The debate about entry to higher education is important to anyone who cares about fairness. A degree offers no guarantees these days but it can still be a passport to a better life, especially if the certificate carries the crest of one of the elite institutions. It is therefore imperative that we have a fair admissions system to HE.
The debates about whether American-style aptitude tests or A-levels are best, or whether universities should accept students from poorer backgrounds with lower grades, rarely grapple with the fundamental issue of what fairness means. But then philosophers have been grappling with that issue for millennia, without providing a definitive answer.
But we don't need to solve this eternal conundrum to gain some much-needed clarity.
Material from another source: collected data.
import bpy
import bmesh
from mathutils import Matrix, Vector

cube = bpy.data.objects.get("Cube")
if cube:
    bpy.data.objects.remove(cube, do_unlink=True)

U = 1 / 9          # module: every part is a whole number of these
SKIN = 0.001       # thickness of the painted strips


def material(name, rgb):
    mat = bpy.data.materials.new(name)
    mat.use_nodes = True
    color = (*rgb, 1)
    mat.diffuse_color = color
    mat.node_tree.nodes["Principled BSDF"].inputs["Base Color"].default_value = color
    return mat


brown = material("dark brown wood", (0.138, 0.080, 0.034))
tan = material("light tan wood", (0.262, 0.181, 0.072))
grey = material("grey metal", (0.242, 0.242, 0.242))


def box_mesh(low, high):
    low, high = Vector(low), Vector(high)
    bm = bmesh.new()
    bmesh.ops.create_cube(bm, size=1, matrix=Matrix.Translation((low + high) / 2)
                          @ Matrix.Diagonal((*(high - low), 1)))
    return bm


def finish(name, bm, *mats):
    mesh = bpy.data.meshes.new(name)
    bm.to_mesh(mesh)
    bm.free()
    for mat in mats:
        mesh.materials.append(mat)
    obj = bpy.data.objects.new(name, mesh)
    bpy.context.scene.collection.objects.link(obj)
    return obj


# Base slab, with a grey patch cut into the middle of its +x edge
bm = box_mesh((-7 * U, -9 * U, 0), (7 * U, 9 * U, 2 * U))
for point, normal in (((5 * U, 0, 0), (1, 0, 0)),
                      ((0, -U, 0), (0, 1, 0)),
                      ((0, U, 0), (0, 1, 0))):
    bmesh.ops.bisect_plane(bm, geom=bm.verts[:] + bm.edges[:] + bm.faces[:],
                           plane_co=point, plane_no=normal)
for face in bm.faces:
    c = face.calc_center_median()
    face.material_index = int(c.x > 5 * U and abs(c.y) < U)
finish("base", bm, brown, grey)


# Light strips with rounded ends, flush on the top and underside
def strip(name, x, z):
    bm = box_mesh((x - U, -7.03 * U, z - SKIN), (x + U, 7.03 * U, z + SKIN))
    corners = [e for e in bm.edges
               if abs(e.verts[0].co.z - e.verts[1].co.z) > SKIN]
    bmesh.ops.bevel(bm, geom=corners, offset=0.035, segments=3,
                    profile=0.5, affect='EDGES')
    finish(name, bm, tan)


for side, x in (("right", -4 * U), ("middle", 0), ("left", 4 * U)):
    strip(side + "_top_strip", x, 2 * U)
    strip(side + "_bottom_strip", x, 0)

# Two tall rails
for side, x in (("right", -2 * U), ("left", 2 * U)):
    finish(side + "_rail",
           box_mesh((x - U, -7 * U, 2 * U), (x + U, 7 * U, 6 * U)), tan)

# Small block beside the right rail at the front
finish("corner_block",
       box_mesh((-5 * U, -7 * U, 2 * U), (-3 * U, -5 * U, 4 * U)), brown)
For on reflection, it is not hard to piece together the bare bones of what constitutes fairness in this context. Broadly speaking, a fair system will give university places to those best placed to make the most of the opportunity and whose records suggest they deserve them.
A-levels offer a crude way of determining whether these conditions have been met. Students do not compete on a level playing field. Going to one of the best schools and having a supportive, educated family background gives a student a head start on their less-privileged peers worth at least a couple of grades. Their results exaggerate both the scale of their achievements and their potential to excel at degree level.
For that reason, there is increasing talk of introducing an American-style scholastic assessment test, which confusingly shares an acronym with our own very different Sats. The US-style Sat is supposed to provide an objective measure of aptitude, rather like an IQ test. But even if we assume what some deny - that you can measure general intellectual ability - the Sat alone would not deliver a fair university entry system.
A greater innate ability than someone else does not mean a person deserves a better education. Virtues such as application, determination and effort are also part of the equation. It would be grossly unfair if a student worked hard to surpass herself and then found that a cleverer wastrel took her place at Oxford, simply because a test showed she were more intelligent. The criteria of merit demands that we look at more than just raw ability.
The same reasoning applies when we consider the requirement that places go to those best placed to make the most of them. A cleverer student is not necessarily the one best able to make the most of their educational opportunities. The example here should be David Beckham, not Paul Gascoigne. The latter had the greater innate ability, but Beckham both achieved and deserved greater success because he made the most of his talents rather than frittering them away.
It seems then that neither A-levels nor the Sat provide a fair means of assessing where university places should be allocated. What is needed is a way to balance actual and potential achievement - innate ability and how far students excel themselves or let themselves down. Only by combining the information provided by exams, aptitude tests and a sensitivity to the student's background can a full picture be built.
This three-pronged approach may be too complex. In which case, the best compromise is simply A-levels or their equivalent, discounted to allow for the effects of social and economic advantage or disadvantage.
This is more-or-less what Bristol university did, only to find itself accused of social engineering. The criticism is wide of the mark. The policy is not about increasing admissions from poorer social backgrounds for its own sake, but to reward those whose efforts and abilities make them best suited to receive the advantages of HE.
Anyone who thinks that we should admit students solely on either the Sat or A-levels has not thought hard enough about what fairness demands.
Julian Baggini is editor of The Philosophers' Magazine